§ **AIM OF THE EXERCISE**
Search the records for the word "side" and copy every line in which it occurs.

BEGIN

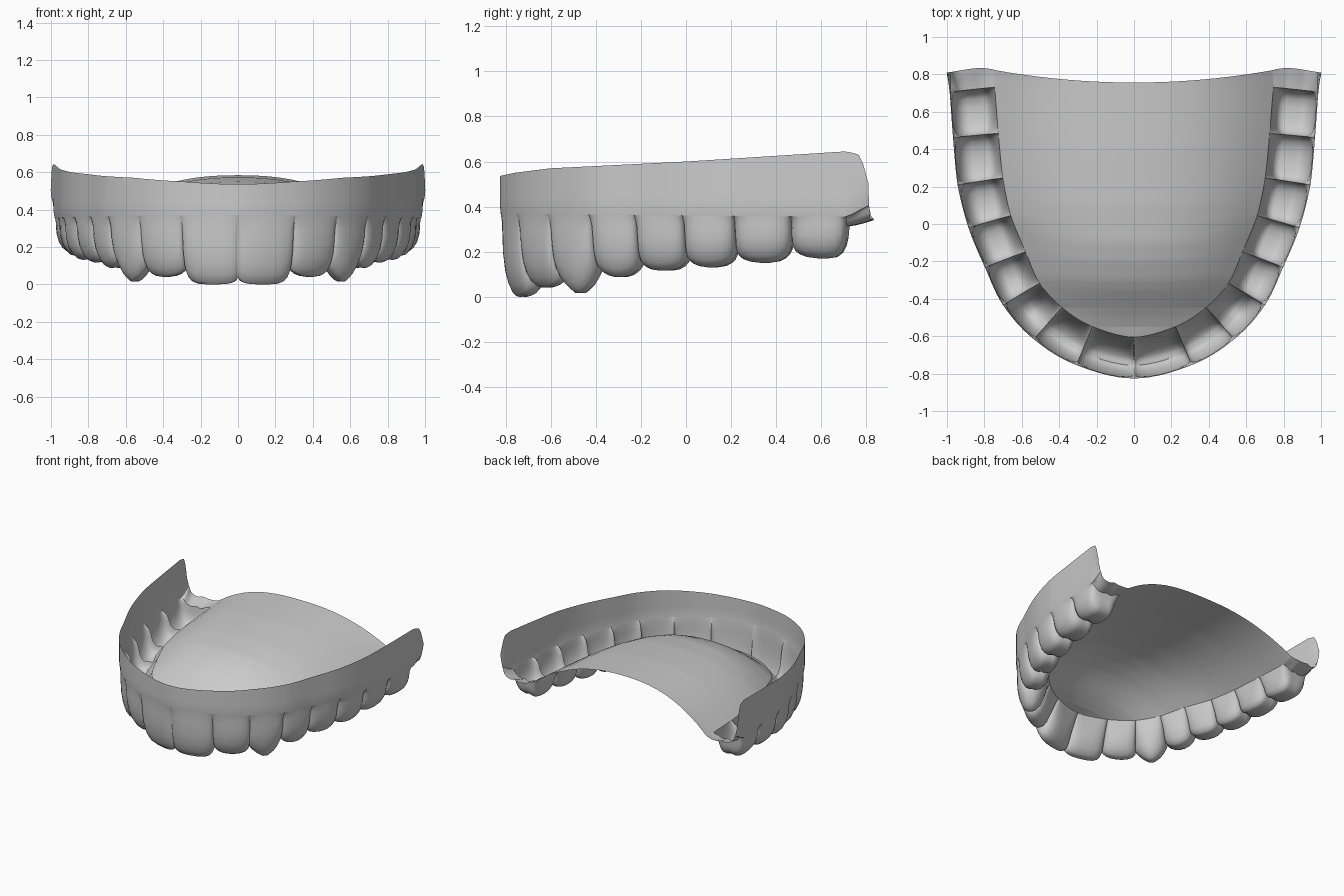
import bpy, bmesh
from mathutils import Vector

if "Cube" in bpy.data.objects:
    bpy.data.objects.remove(bpy.data.objects["Cube"])

# Arch line: the boundaries between teeth, midline to back, half of the arch
ARCH = [(0, -.745), (.275, -.675), (.475, -.547), (.612, -.38), (.69, -.19),
        (.765, .015), (.81, .23), (.835, .475), (.855, .72), (.873, .83)]
# Per tooth: tip height, half width of biting edge, depth of side notch, pointedness
TEETH = [(.0, .016, .05, .0), (.04, .016, .06, .01), (.01, .02, .06, .07),
         (.085, .035, .07, .02), (.115, .045, .06, .01), (.13, .052, .06, .01),
         (.15, .055, .06, .01), (.17, .055, .07, .01)]


def table(x, pts):
    """Piecewise linear lookup."""
    if x <= pts[0][0]:
        return pts[0][1]
    for (x0, y0), (x1, y1) in zip(pts, pts[1:]):
        if x <= x1:
            return y0 + (y1 - y0) * (x - x0) / (x1 - x0)
    return pts[-1][1]


def arch(s):
    """Catmull-Rom point and outward normal on the arch line."""
    P = [Vector(p) for p in ARCH]
    P = [Vector((-P[1].x, P[1].y))] + P + [2 * P[-1] - P[-2]]
    i = min(int(s), len(ARCH) - 2)
    t = s - i
    a, b, c, d = P[i:i + 4]
    p = .5 * (2 * b + (c - a) * t + (2 * a - 5 * b + 4 * c - d) * t ** 2 + (3 * b - a - 3 * c + d) * t ** 3)
    q = .5 * ((c - a) + 2 * (2 * a - 5 * b + 4 * c - d) * t + 3 * (3 * b - a - 3 * c + d) * t ** 2)
    q.normalize()
    return p, Vector((q.y, -q.x))


def section(s):
    """Wall, tooth and palate cross-section at station s."""
    p, n = arch(s)
    i = min(int(s), 7)
    t = min(2 * (s - i) - 1, 1)
    end = max(0, s - 8)
    tip, tw, notch, point = TEETH[i]
    f = max(0, 1 - abs(t) ** 3.6) ** .5
    fi = max(0, 1 - abs(t) ** 2.6) ** .5      # rounder on the tongue side
    low = .7 if i < 3 else .62
    g, gi = low + (1 - low) * f, .5 + .5 * fi
    if i == 7 and t > 0:                      # back of the last tooth closes to the ridge
        T = .312 + .028 * end
        T += (tip - T) * f
        g, gi = max(g, .72 + .2 * end), max(gi, .65 + .3 * end)
    else:
        nb = TEETH[max(0, min(7, i + (1 if t > 0 else -1)))]
        edge = max(tip + notch, nb[0] + nb[2])
        T = tip + (edge - tip) * (1 - f) + point * abs(t) ** 1.3 * f
        if i == 0 and t < 0:
            T = tip + .04 * (1 - f)
    ro = table(s, [(0, .08), (2, .092), (4, .115), (6, .135), (9, .13)])
    ri = table(s, [(0, .14), (2, .135), (3, .125), (5, .11), (8, .11), (9, .14)])
    G = table(s, [(0, .375), (8, .36), (9, .41)])
    I = table(s, [(0, .26), (2, .275), (4, .32), (8, .34), (9, .36)])
    rim = table(p.y + n.y * ro, [(-.83, .535), (-.76, .55), (-.6, .57), (0, .6), (.71, .645),
                                 (.765, .632), (.79, .58), (.81, .5)])

    def at(d, z):
        back = end * 1.6 * d * d if d < 0 else 0
        return Vector((p.x + n.x * d, p.y + n.y * d - back, z))
    wall = [at(ro * (1 - .08 * end * (k / 4) ** 2), rim + (G + .03 - rim) * k / 4) for k in range(5)]
    wall.append(at(ro * (.96 - .1 * end), G - .005))
    outer = [(.1, .945), (.25, .94), (.48, .92), (.7, .82), (.86, .66), (.96, .47)]
    inner = [(.96, .46), (.83, .64), (.6, .80), (.3, .92)]
    tooth = [wall[-1]]
    for h, w in outer:
        blend = 1 + (g - 1) * min(1, h * 3)
        w *= 1 - .11 * end
        d = max(tw, tw + (ro - tw) * (w - .35) / .65)
        tooth.append(at(d * blend, G + (T - G) * h))
    tooth += [at(tw * .7 * g, T), at(0, T + tw * .15), at(-tw * .7 * gi, T)]
    for h, w in inner:
        blend = 1 + (gi - 1) * min(1, h * 1.6)
        d = tw + (ri - tw) * max(0, w - .35) / .65
        tooth.append(at(-d * blend, I + (T - I) * h))
    E = at(-ri, I)
    E.x = max(E.x, 0)
    tooth.append(E)
    # Palate slice from the inner gum edge to the midline
    ym = E.y - .065 * max(0, (E.y + .6) / 1.42)
    zc = table(ym, [(-.61, .26), (-.55, .282), (-.5, .31), (-.45, .343), (-.4, .38), (-.35, .417), (-.3, .448),
                    (-.2, .492), (-.1, .522), (.1, .55), (.4, .572), (.76, .584)])
    palate = []
    for j in range(11):
        k = j / 10
        palate.append(Vector((E.x * (1 - k), E.y + (ym - E.y) * (1 - (1 - k) ** 2),
                              E.z + (zc - E.z) * (1 - (1 - k) ** 2.4))))
    return wall, tooth, palate


def sheet(name, rows, smooth_angle):
    """Skin a grid of points, mirrored across x = 0."""
    bm = bmesh.new()
    grid = [[bm.verts.new(v) for v in row] for row in rows]
    for a, b in zip(grid, grid[1:]):
        for j in range(len(a) - 1):
            bm.faces.new((a[j], a[j + 1], b[j + 1], b[j]))
    bmesh.ops.remove_doubles(bm, verts=bm.verts, dist=.0004)
    bmesh.ops.recalc_face_normals(bm, faces=bm.faces)
    bm.normal_update()
    # Outside is the lower / outward side of the shell
    score = sum(f.calc_area() * (f.normal.dot(Vector((f.calc_center_median().x, f.calc_center_median().y, 0)))
                if name == "gum_wall" else -f.normal.z) for f in bm.faces)
    if score < 0:
        bmesh.ops.reverse_faces(bm, faces=bm.faces)
    me = bpy.data.meshes.new(name)
    bm.to_mesh(me)
    bm.free()
    ob = bpy.data.objects.new(name, me)
    bpy.context.collection.objects.link(ob)
    mod = ob.modifiers.new("mirror", 'MIRROR')
    mod.use_clip = True
    mod.merge_threshold = .001
    bpy.ops.object.select_all(action='DESELECT')
    ob.select_set(True)
    bpy.context.view_layer.objects.active = ob
    bpy.ops.object.shade_smooth_by_angle(angle=smooth_angle)
    return ob


# Stations: clustered near the gaps between teeth
steps = [0, .02, .06, .13, .25, .42, .58, .75, .87, .94, .98]
stations = [i + u for i in range(8) for u in steps] + [8, 8.2, 8.4, 8.6, 8.8, 9]
sections = [section(s) for s in stations]

sheet("gum_wall", [c[0] for c in sections], .6)
sheet("teeth", [c[1] for c in sections], .9)
sheet("palate", [c[2] for c in sections], .6)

END

§ **EXERCISE OUTPUT**
# Per tooth: tip height, half width of biting edge, depth of side notch, pointedness
    fi = max(0, 1 - abs(t) ** 2.6) ** .5      # rounder on the tongue side
    # Outside is the lower / outward side of the shell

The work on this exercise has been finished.